We need to reach out to other countries and raise awareness, and provide intervention and training to professionals because they don’t necessarily know about autism or the information they have may be limited or outdated. The field is changing quickly and research is growing rapidly, but other countries don’t always have access to that information. In addition, there may be cultural or political barriers to accessing information, training or services. It’s important that all children receive services early in life because research shows that the sooner they receive intervention, the better their long-term outcome.
Why did you choose to study this topic in Ukraine?
I was actually invited twice to share my knowledge and this gave way to the opportunity to conduct research.
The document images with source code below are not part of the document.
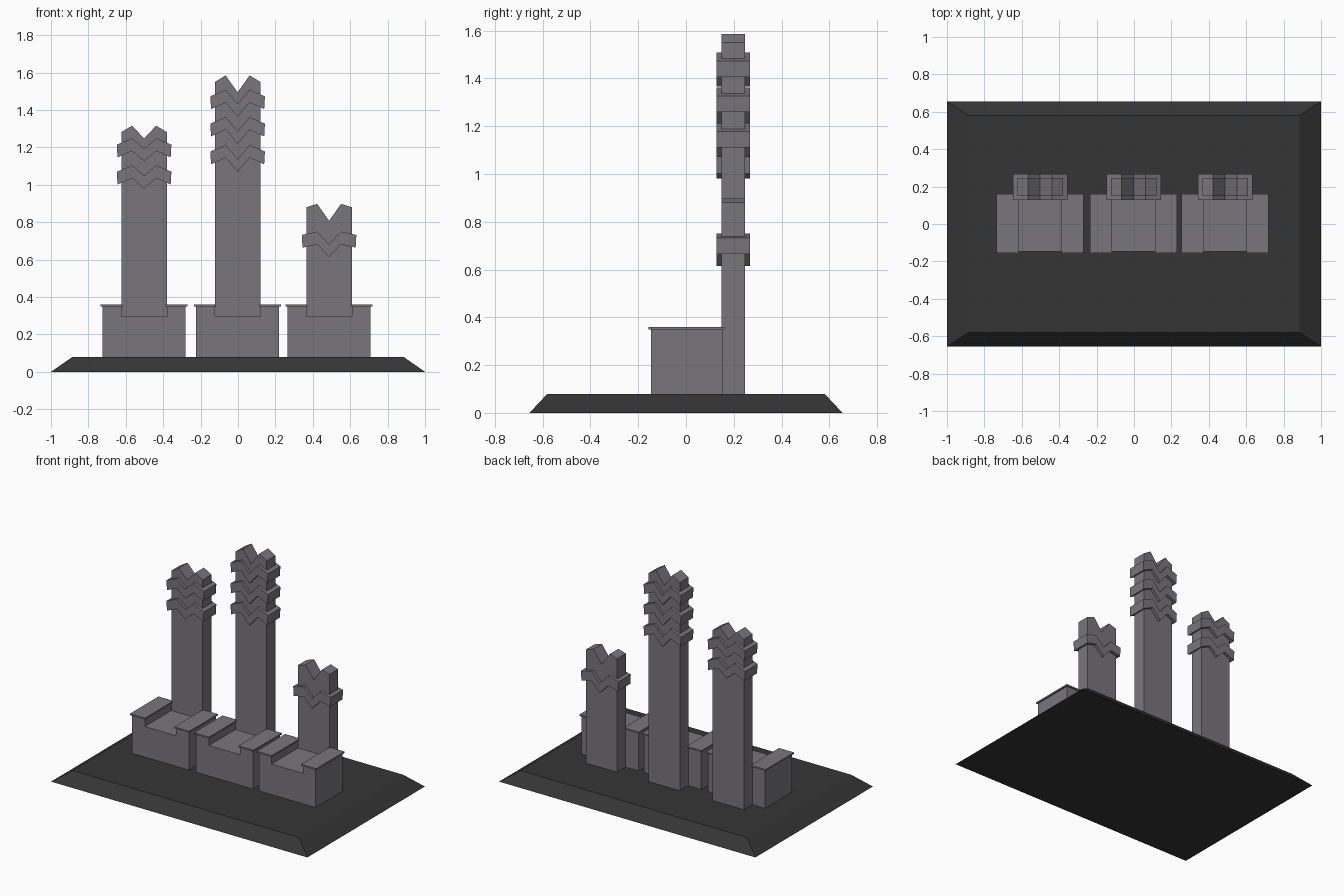
import bpy, bmesh

if "Cube" in bpy.data.objects:
    bpy.data.objects.remove(bpy.data.objects["Cube"])


def material(name, rgb):
    m = bpy.data.materials.new(name)
    m.diffuse_color = (*rgb, 1)
    m.use_nodes = True
    m.node_tree.nodes["Principled BSDF"].inputs["Base Color"].default_value = m.diffuse_color
    return m


STONE = material("grey stone", (0.19, 0.182, 0.2))
DARK = material("dark base", (0.036, 0.036, 0.036))


def finish(name, bm, mat):
    bmesh.ops.recalc_face_normals(bm, faces=bm.faces)
    me = bpy.data.meshes.new(name)
    bm.to_mesh(me)
    bm.free()
    me.materials.append(mat)
    ob = bpy.data.objects.new(name, me)
    bpy.context.collection.objects.link(ob)
    return ob


def extrude_xz(name, profile, y0, y1, mat):
    """Closed x-z outline pushed from y0 to y1."""
    bm = bmesh.new()
    face = bm.faces.new([bm.verts.new((x, y0, z)) for x, z in profile])
    ext = bmesh.ops.extrude_face_region(bm, geom=[face])["geom"]
    verts = [v for v in ext if isinstance(v, bmesh.types.BMVert)]
    bmesh.ops.translate(bm, verts=verts, vec=(0, y1 - y0, 0))
    bmesh.ops.triangulate(bm, faces=[f for f in bm.faces if len(f.verts) > 4])
    return finish(name, bm, mat)


def zigzag(cx, half, z, peak, dip):
    """Two peaks with a valley between, left to right."""
    return [(cx - half, z), (cx - 0.064, z + peak), (cx, z - dip),
            (cx + 0.064, z + peak), (cx + half, z)]


# bevelled base slab
bm = bmesh.new()
bmesh.ops.create_cube(bm, size=1)
for v in bm.verts:
    top = v.co.z > 0
    v.co.x *= 1.77 if top else 2.0
    v.co.y *= 1.16 if top else 1.31
    v.co.z = 0.08 if top else 0
finish("base", bm, DARK)

# name, centre x, shoulder z, peak, crown dip, band dip, band shoulder tops
TOWERS = [
    ("left", -0.502, 1.282, 0.034, 0.034, 0.022, (1.215, 1.07)),
    ("middle", -0.002, 1.55, 0.035, 0.055, 0.04, (1.473, 1.327, 1.178)),
    ("right", 0.487, 0.88, 0.018, 0.072, 0.05, (0.732,)),
]
for name, cx, z, peak, crown_dip, dip, bands in TOWERS:
    # seat block with a notch in its top
    extrude_xz(name + "_block", [
        (cx - 0.222, 0.08), (cx + 0.222, 0.08), (cx + 0.222, 0.35),
        (cx + 0.122, 0.35), (cx + 0.122, 0.295), (cx - 0.122, 0.295),
        (cx - 0.122, 0.35), (cx - 0.222, 0.35)], -0.147, 0.152, STONE)
    # thin caps on both arms
    for side in (-1, 1):
        a, b = cx + side * 0.115, cx + side * 0.232
        extrude_xz(name + "_cap", [(a, 0.35), (b, 0.35), (b, 0.36), (a, 0.36)],
                   -0.156, 0.161, STONE)
    # tower with zigzag crown
    crown = zigzag(cx, 0.122, z, peak, crown_dip)
    extrude_xz(name + "_tower", [(cx + 0.122, 0.08), (cx - 0.122, 0.08)] + crown,
               0.149, 0.246, STONE)
    # zigzag bands
    for bz in bands:
        upper = zigzag(cx, 0.146, bz, peak, dip)
        lower = zigzag(cx, 0.142, bz - 0.068, peak, dip)
        extrude_xz(name + "_band", upper + lower[::-1], 0.128, 0.267, STONE)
The people of Ukraine are striving for a true democracy but face tremendous challenges and the threat of Russian occupation. Ukraine is a nation that desperately needs our assistance and support right now. This is a country that historically hasn’t provided training for its professionals who work with children with autism. I was fortunate to do something meaningful at a critical time. As a specialist in autism, I know there is a big need for my skills in Ukraine. The fact that there is a shortage of autism specialists in Ukraine will continue to be true regardless of political conflicts or geographic battles. Since I am a Ukrainian-American and fluent in Ukrainian, I can help bridge some barriers at this crucial time.
Can you tell me about your research?
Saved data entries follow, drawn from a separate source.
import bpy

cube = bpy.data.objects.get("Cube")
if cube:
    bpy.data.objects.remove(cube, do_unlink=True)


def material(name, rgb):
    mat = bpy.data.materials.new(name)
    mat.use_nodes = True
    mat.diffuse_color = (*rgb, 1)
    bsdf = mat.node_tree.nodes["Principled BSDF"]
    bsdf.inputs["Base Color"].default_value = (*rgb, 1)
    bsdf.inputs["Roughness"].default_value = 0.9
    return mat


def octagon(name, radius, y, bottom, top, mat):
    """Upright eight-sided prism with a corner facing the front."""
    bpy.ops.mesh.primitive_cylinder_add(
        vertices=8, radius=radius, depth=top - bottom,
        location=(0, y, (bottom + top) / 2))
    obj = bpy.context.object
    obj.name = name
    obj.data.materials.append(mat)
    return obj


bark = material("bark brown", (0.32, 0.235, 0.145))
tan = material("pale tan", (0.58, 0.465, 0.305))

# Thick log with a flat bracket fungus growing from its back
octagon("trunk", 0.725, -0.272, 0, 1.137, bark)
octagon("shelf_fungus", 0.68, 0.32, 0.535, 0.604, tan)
I am exploring the cultural and community needs of children with autism. My current project evolved out of my first Fulbright experience (July 2011) when I was invited by the Ukrainian Catholic University to conduct programmatic consultation and conduct guest lectures on autism. At that time, I got a good sense of what the needs were and started gathering information on various socio-cultural factors that might impact on service delivery. Over the last few years, I’ve continued to explore the challenges families and professionals who serve children with autism face at various levels.
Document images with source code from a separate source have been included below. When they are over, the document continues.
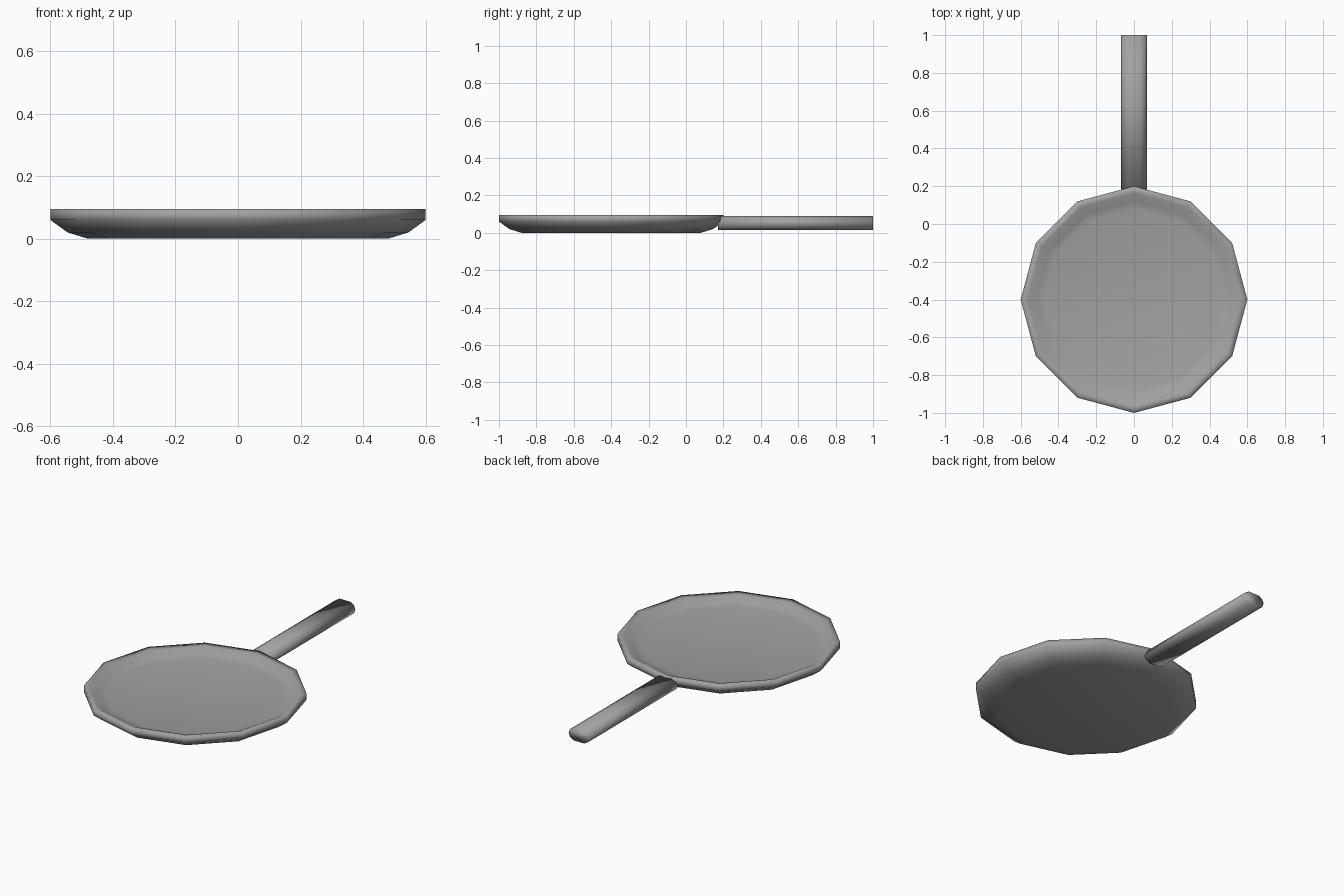
import bpy, bmesh, math

if "Cube" in bpy.data.objects:
    bpy.data.objects.remove(bpy.data.objects["Cube"], do_unlink=True)

# One grey metal for the whole pan
metal = bpy.data.materials.new("grey metal")
metal.use_nodes = True
colour = (0.36, 0.36, 0.36, 1)
metal.diffuse_color = colour
metal.node_tree.nodes["Principled BSDF"].inputs["Base Color"].default_value = colour


def loft(name, rings):
    """Bridge equal-length rings of points, cap both ends and shade smooth."""
    bm = bmesh.new()
    loops = [[bm.verts.new(p) for p in ring] for ring in rings]
    n = len(loops[0])
    for a, b in zip(loops, loops[1:]):
        for i in range(n):
            j = (i + 1) % n
            bm.faces.new((a[i], a[j], b[j], b[i]))
    for cap in (loops[0], loops[-1]):
        bm.faces.new(cap)
    bmesh.ops.recalc_face_normals(bm, faces=bm.faces)
    for face in bm.faces:
        face.smooth = True
    mesh = bpy.data.meshes.new(name)
    bm.to_mesh(mesh)
    bm.free()
    mesh.materials.append(metal)
    obj = bpy.data.objects.new(name, mesh)
    bpy.context.collection.objects.link(obj)


def dish_ring(r, z):
    turns = [math.tau * i / 12 for i in range(12)]
    return [(r * math.cos(t), r * math.sin(t) - 0.4, z) for t in turns]


# Twelve-sided dish: outside up to the rim, then a shallow inside with a raised floor
profile = [(0.48, 0), (0.545, 0.02), (0.6, 0.06), (0.6, 0.095),
           (0.565, 0.09), (0.52, 0.068), (0.48, 0.06)]
loft("pan_dish", [dish_ring(r, z) for r, z in profile])

# Handle: flattened bar with chamfered sides
half = [(0.035, 0.015), (0.06, 0.03), (0.068, 0.052), (0.06, 0.075), (0.035, 0.09)]
section = half + [(-x, z) for x, z in reversed(half)]
loft("handle", [[(x, y, z) for x, z in section] for y in (0.17, 1)])
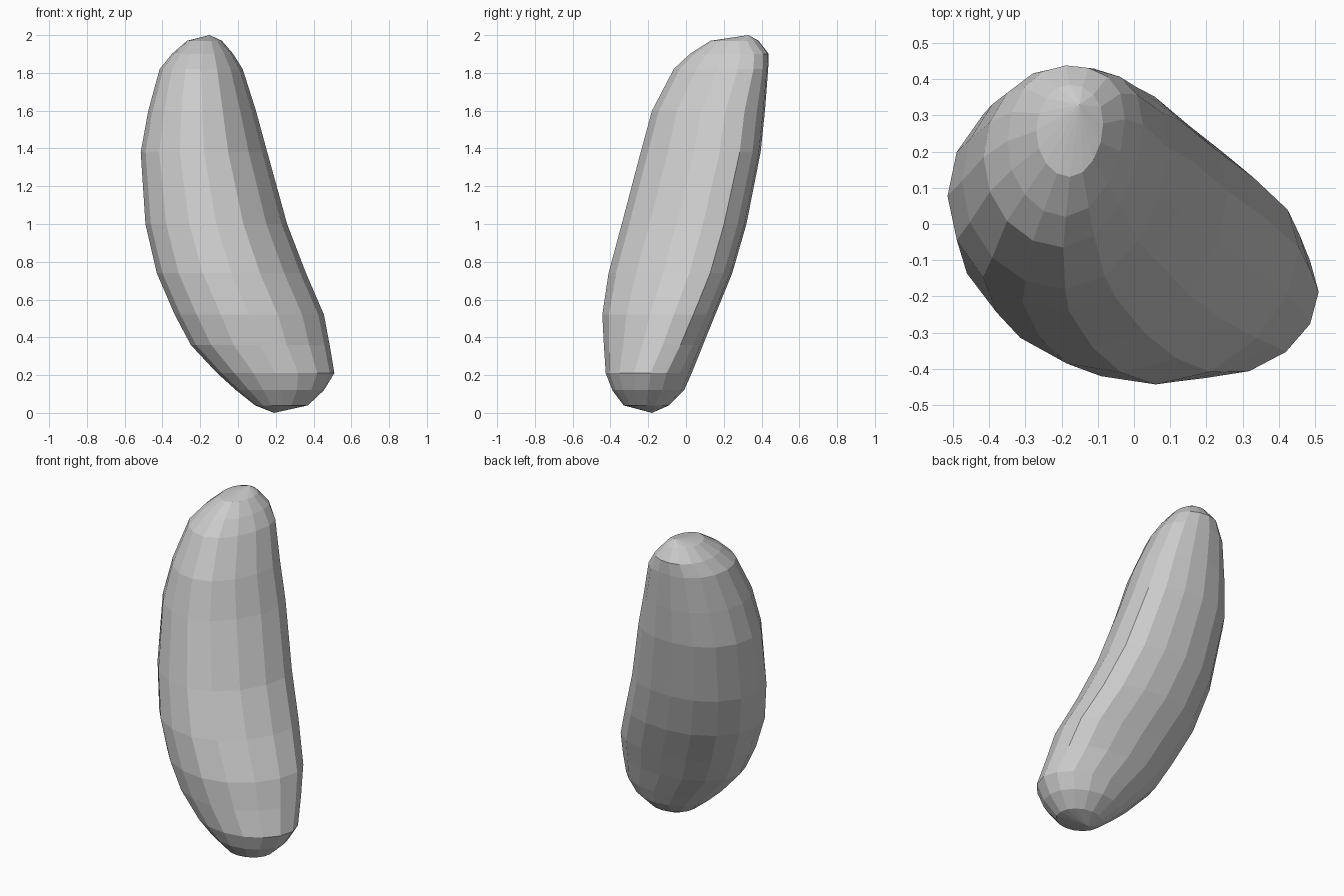
import bpy, bmesh, math

if "Cube" in bpy.data.objects:
    bpy.data.objects.remove(bpy.data.objects["Cube"])

SIDES = 16

# Horizontal sections: z, x min, x max, y min, y max, rearward skew of the right side
SECTIONS = [
    (0.04, 0.09, 0.37, -0.33, -0.09, 0.0),
    (0.12, -0.01, 0.455, -0.39, -0.01, 0.0),
    (0.21, -0.11, 0.51, -0.425, 0.03, 0.01),
    (0.36, -0.25, 0.485, -0.435, 0.09, 0.05),
    (0.52, -0.335, 0.455, -0.443, 0.155, 0.08),
    (0.74, -0.43, 0.36, -0.41, 0.245, 0.10),
    (1.00, -0.49, 0.26, -0.34, 0.32, 0.10),
    (1.38, -0.515, 0.155, -0.24, 0.395, 0.10),
    (1.60, -0.475, 0.095, -0.18, 0.418, 0.09),
    (1.82, -0.415, 0.025, -0.065, 0.435, 0.09),
    (1.90, -0.35, -0.025, 0.02, 0.438, 0.06),
    (1.97, -0.27, -0.085, 0.13, 0.385, 0.02),
]


def section_ring(bm, z, x0, x1, y0, y1, skew):
    ring = []
    for i in range(SIDES):
        t = 2 * math.pi * i / SIDES
        c, s = math.cos(t), math.sin(t)
        x = (x0 + x1) / 2 + (x1 - x0) / 2 * c
        y = (y0 + y1) / 2 + (y1 - y0) / 2 * s + skew * max(c, 0) ** 2
        ring.append(bm.verts.new((x, y, z)))
    return ring


# Curved, leaning body lofted through the sections
bm = bmesh.new()
rings = [section_ring(bm, *s) for s in SECTIONS]
for low, high in zip(rings, rings[1:]):
    for i in range(SIDES):
        j = (i + 1) % SIDES
        bm.faces.new((low[i], low[j], high[j], high[i]))

# Blunt tips closing both ends
bottom = bm.verts.new((0.19, -0.18, 0.0))
top = bm.verts.new((-0.15, 0.33, 2.0))
for i in range(SIDES):
    j = (i + 1) % SIDES
    bm.faces.new((bottom, rings[0][j], rings[0][i]))
    bm.faces.new((top, rings[-1][i], rings[-1][j]))

bmesh.ops.recalc_face_normals(bm, faces=bm.faces)
mesh = bpy.data.meshes.new("curved_body")
bm.to_mesh(mesh)
bm.free()
bpy.context.collection.objects.link(bpy.data.objects.new("curved_body", mesh))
For this second Fulbright experience (March 2014), I was specifically invited by the Ukrainian Catholic University’s Institute for Psychological Studies to raise awareness of autism in Ukraine. I was asked to conduct a five-day professional seminar, a three-day seminar for parents, and an open public lecture. This also gave me the opportunity to facilitate consultations and discussions with families and professionals and gather data on specific socio-cultural variables. I am conducting community-based research in the truest sense as I was in the field and experienced what the needs are for families first-hand at this very challenging time. So although the two projects are separate, my work is based on the need that I identified during my first trip and has been ongoing since that time. The objective is to conduct culturally-sensitive outreach to meet the growing and changing needs of children in Ukraine.